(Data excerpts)

* * * *

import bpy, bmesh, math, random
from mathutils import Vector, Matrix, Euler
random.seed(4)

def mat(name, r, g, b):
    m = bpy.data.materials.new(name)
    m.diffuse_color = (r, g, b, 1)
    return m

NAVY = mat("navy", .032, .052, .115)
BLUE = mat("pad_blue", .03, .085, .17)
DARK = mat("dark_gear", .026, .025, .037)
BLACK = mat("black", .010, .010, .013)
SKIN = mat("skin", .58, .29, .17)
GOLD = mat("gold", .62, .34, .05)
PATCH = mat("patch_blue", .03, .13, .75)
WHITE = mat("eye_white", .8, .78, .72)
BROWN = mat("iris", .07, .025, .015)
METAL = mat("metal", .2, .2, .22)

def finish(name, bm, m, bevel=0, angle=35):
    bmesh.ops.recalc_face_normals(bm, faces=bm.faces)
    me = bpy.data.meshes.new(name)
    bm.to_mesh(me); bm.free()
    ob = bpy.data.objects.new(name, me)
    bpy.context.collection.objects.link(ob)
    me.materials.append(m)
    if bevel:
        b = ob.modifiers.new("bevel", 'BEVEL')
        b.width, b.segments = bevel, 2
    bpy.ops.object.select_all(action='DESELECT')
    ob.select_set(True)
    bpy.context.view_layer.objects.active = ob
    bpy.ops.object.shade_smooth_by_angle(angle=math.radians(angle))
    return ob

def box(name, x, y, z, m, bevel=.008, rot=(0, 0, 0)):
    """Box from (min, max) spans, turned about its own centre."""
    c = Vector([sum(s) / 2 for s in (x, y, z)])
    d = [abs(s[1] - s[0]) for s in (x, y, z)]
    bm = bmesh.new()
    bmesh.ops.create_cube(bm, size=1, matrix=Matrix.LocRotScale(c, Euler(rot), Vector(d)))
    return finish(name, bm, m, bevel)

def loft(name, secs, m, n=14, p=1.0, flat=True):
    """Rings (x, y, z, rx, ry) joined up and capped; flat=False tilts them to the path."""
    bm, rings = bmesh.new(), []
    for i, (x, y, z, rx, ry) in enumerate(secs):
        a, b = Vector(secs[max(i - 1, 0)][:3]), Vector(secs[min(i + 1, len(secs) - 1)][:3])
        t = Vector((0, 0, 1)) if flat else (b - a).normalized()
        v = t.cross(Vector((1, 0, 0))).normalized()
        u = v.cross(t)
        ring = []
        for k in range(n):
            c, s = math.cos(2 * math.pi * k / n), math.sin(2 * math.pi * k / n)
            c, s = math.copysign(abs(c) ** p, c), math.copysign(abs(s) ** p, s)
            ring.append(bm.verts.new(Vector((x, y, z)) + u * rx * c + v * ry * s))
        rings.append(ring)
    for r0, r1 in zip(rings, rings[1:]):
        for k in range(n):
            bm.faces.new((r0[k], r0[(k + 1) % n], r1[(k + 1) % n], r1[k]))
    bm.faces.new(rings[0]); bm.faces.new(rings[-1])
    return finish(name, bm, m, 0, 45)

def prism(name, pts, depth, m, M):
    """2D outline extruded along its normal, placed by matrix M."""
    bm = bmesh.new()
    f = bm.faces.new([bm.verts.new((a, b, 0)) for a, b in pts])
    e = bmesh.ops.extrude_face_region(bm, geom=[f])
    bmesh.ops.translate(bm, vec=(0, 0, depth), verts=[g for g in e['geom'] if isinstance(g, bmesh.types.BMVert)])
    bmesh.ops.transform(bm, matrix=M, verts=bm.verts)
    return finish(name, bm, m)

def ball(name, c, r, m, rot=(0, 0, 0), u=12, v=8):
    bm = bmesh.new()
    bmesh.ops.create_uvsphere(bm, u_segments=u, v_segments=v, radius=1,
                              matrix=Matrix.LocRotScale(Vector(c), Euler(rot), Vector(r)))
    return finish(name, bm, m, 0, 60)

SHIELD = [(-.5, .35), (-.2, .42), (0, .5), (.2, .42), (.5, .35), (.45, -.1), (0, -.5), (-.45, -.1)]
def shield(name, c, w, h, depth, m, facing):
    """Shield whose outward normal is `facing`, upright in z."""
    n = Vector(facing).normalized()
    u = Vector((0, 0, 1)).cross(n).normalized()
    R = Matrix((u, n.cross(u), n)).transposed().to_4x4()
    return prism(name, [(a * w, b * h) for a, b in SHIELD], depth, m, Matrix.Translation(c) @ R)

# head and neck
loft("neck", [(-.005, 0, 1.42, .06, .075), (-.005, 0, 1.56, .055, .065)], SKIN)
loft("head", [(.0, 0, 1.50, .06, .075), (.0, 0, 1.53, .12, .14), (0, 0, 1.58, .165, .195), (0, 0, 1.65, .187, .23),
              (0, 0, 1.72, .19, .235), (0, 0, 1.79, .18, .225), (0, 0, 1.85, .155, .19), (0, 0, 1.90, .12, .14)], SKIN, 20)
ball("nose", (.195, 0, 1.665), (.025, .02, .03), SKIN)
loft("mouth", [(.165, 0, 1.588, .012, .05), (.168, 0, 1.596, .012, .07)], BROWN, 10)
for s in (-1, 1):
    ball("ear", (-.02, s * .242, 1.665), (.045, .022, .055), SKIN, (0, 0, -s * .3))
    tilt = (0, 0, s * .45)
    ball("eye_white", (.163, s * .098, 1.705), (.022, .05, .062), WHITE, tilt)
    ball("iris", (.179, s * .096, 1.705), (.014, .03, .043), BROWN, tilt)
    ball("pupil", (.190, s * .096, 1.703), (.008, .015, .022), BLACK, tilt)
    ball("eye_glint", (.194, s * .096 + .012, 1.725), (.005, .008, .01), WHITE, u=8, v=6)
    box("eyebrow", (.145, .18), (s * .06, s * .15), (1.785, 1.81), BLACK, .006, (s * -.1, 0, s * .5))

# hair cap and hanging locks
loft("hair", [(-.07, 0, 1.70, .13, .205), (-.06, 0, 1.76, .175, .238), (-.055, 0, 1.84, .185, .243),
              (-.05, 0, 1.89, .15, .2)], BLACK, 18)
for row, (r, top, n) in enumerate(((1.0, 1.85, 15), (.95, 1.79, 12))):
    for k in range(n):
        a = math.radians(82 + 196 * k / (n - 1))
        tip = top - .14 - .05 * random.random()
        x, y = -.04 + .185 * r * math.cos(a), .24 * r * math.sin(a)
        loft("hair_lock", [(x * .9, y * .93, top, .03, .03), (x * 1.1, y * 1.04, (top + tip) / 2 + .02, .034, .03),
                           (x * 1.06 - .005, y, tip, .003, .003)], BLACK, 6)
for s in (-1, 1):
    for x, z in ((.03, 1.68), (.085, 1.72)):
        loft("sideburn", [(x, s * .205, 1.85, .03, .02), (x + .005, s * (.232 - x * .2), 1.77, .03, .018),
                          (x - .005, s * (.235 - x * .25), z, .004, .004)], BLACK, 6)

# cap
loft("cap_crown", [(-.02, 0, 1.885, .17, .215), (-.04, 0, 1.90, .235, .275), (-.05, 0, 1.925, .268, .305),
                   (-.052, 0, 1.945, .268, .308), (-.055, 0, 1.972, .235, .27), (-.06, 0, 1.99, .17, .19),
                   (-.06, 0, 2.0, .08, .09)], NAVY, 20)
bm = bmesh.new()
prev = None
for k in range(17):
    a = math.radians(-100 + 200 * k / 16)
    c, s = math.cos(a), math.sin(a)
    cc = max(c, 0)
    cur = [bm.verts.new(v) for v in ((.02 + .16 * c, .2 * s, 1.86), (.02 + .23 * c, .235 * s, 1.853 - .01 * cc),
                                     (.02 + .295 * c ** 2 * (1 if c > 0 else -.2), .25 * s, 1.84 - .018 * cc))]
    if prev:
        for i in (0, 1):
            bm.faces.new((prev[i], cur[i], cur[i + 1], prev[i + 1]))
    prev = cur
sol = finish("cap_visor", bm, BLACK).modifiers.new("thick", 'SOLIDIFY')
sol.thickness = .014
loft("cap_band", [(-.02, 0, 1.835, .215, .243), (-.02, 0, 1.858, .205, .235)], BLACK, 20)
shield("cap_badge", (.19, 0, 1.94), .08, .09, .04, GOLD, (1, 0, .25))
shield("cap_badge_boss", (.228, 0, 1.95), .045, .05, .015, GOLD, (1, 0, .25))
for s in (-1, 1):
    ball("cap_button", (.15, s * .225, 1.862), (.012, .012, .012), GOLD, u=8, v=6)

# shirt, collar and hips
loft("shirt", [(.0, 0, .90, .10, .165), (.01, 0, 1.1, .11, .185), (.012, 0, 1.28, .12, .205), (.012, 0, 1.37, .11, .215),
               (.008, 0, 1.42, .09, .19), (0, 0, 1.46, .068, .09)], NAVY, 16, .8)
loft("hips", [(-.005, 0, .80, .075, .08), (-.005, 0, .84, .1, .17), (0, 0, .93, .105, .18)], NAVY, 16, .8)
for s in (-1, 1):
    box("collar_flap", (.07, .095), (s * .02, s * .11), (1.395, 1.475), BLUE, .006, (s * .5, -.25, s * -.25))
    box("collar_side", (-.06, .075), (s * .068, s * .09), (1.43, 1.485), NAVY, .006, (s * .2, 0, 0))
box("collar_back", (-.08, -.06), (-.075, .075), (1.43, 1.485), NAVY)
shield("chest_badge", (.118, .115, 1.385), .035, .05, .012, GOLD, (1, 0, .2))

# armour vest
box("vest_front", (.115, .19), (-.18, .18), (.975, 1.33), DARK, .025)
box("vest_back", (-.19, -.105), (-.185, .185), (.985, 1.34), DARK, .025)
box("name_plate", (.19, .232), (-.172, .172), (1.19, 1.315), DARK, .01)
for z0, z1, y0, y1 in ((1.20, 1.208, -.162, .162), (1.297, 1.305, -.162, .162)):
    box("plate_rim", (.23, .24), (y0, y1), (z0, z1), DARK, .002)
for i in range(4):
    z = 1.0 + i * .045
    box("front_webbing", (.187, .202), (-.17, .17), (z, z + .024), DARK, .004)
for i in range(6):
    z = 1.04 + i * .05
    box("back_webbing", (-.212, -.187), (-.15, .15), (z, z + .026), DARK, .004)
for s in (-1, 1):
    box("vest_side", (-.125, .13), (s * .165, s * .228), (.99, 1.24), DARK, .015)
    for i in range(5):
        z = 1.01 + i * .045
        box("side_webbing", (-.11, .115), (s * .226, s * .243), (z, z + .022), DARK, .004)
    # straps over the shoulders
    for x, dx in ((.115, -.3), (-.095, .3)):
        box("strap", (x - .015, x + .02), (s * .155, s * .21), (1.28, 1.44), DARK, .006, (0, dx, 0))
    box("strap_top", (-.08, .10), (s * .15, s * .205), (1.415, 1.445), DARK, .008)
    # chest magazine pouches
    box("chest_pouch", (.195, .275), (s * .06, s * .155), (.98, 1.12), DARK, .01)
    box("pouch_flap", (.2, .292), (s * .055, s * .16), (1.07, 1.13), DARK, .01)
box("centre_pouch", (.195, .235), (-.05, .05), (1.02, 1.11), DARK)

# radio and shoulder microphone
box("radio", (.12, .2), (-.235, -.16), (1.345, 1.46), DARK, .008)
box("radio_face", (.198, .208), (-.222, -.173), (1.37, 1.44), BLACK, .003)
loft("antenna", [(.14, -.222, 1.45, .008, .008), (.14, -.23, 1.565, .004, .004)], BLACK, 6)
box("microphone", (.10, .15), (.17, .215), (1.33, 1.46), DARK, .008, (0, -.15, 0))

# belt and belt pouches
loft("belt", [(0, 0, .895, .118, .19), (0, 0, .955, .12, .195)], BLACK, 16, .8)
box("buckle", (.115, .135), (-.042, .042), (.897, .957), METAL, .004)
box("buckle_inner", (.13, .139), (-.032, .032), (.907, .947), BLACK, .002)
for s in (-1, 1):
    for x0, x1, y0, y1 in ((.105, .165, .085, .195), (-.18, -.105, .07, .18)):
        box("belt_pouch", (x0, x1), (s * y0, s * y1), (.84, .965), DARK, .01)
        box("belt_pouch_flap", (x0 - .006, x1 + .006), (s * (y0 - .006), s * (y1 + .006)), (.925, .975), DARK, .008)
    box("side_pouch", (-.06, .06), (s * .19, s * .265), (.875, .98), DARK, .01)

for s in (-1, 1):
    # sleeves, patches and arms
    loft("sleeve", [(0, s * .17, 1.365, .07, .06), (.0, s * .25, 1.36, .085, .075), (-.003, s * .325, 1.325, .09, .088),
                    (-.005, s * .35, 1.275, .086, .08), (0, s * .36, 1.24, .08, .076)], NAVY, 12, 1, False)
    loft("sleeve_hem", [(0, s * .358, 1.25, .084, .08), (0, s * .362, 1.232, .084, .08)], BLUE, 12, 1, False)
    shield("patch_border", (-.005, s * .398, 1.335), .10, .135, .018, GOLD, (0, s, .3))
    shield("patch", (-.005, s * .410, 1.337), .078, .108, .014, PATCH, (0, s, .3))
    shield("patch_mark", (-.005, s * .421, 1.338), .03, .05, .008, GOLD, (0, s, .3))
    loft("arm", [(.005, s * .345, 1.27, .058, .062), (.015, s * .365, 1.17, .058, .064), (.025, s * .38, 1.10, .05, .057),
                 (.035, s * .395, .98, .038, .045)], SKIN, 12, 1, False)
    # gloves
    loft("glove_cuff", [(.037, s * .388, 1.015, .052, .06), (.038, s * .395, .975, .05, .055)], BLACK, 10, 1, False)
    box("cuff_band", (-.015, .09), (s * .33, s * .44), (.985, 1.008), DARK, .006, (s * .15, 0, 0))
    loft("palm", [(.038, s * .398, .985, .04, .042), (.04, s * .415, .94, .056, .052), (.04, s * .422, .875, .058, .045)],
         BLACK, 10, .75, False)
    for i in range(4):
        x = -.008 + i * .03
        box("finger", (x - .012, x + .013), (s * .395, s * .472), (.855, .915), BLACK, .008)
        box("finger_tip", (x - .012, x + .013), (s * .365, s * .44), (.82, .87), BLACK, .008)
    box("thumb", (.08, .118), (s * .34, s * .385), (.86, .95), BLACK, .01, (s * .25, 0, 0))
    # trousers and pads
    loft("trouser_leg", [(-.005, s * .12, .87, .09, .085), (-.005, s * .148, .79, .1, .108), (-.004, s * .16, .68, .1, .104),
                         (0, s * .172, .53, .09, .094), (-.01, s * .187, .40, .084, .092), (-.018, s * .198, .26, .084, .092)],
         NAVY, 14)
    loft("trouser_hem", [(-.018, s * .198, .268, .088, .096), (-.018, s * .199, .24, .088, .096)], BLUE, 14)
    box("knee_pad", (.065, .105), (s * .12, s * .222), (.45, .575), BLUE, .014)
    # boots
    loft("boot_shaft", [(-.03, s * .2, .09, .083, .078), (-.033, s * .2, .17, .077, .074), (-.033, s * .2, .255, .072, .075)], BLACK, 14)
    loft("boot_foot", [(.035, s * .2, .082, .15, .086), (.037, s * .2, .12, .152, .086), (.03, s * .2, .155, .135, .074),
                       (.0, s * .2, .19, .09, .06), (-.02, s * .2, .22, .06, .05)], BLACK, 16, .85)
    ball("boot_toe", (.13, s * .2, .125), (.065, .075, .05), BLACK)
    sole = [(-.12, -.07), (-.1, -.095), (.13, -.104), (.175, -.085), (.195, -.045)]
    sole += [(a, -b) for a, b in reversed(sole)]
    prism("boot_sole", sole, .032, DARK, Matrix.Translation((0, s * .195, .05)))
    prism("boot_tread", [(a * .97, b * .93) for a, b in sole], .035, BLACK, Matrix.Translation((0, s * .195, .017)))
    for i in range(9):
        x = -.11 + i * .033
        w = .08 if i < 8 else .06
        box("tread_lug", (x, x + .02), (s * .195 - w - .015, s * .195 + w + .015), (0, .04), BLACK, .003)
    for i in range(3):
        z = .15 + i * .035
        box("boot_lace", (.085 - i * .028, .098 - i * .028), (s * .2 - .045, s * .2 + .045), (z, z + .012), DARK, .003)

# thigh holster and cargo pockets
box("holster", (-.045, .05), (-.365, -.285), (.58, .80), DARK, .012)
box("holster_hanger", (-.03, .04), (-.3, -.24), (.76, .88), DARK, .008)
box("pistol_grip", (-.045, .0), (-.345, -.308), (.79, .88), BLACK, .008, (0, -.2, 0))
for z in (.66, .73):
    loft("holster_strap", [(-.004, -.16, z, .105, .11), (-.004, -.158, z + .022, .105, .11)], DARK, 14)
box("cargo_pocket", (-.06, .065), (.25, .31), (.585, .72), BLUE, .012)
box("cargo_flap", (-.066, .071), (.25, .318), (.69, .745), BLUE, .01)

* * * *

## Problem to work on
When a line among the entries above contains "faces", copy it.

## Your response
    bmesh.ops.recalc_face_normals(bm, faces=bm.faces)
            bm.faces.new((r0[k], r0[(k + 1) % n], r1[(k + 1) % n], r1[k]))
    bm.faces.new(rings[0]); bm.faces.new(rings[-1])
    f = bm.faces.new([bm.verts.new((a, b, 0)) for a, b in pts])
            bm.faces.new((prev[i], cur[i], cur[i + 1], prev[i + 1]))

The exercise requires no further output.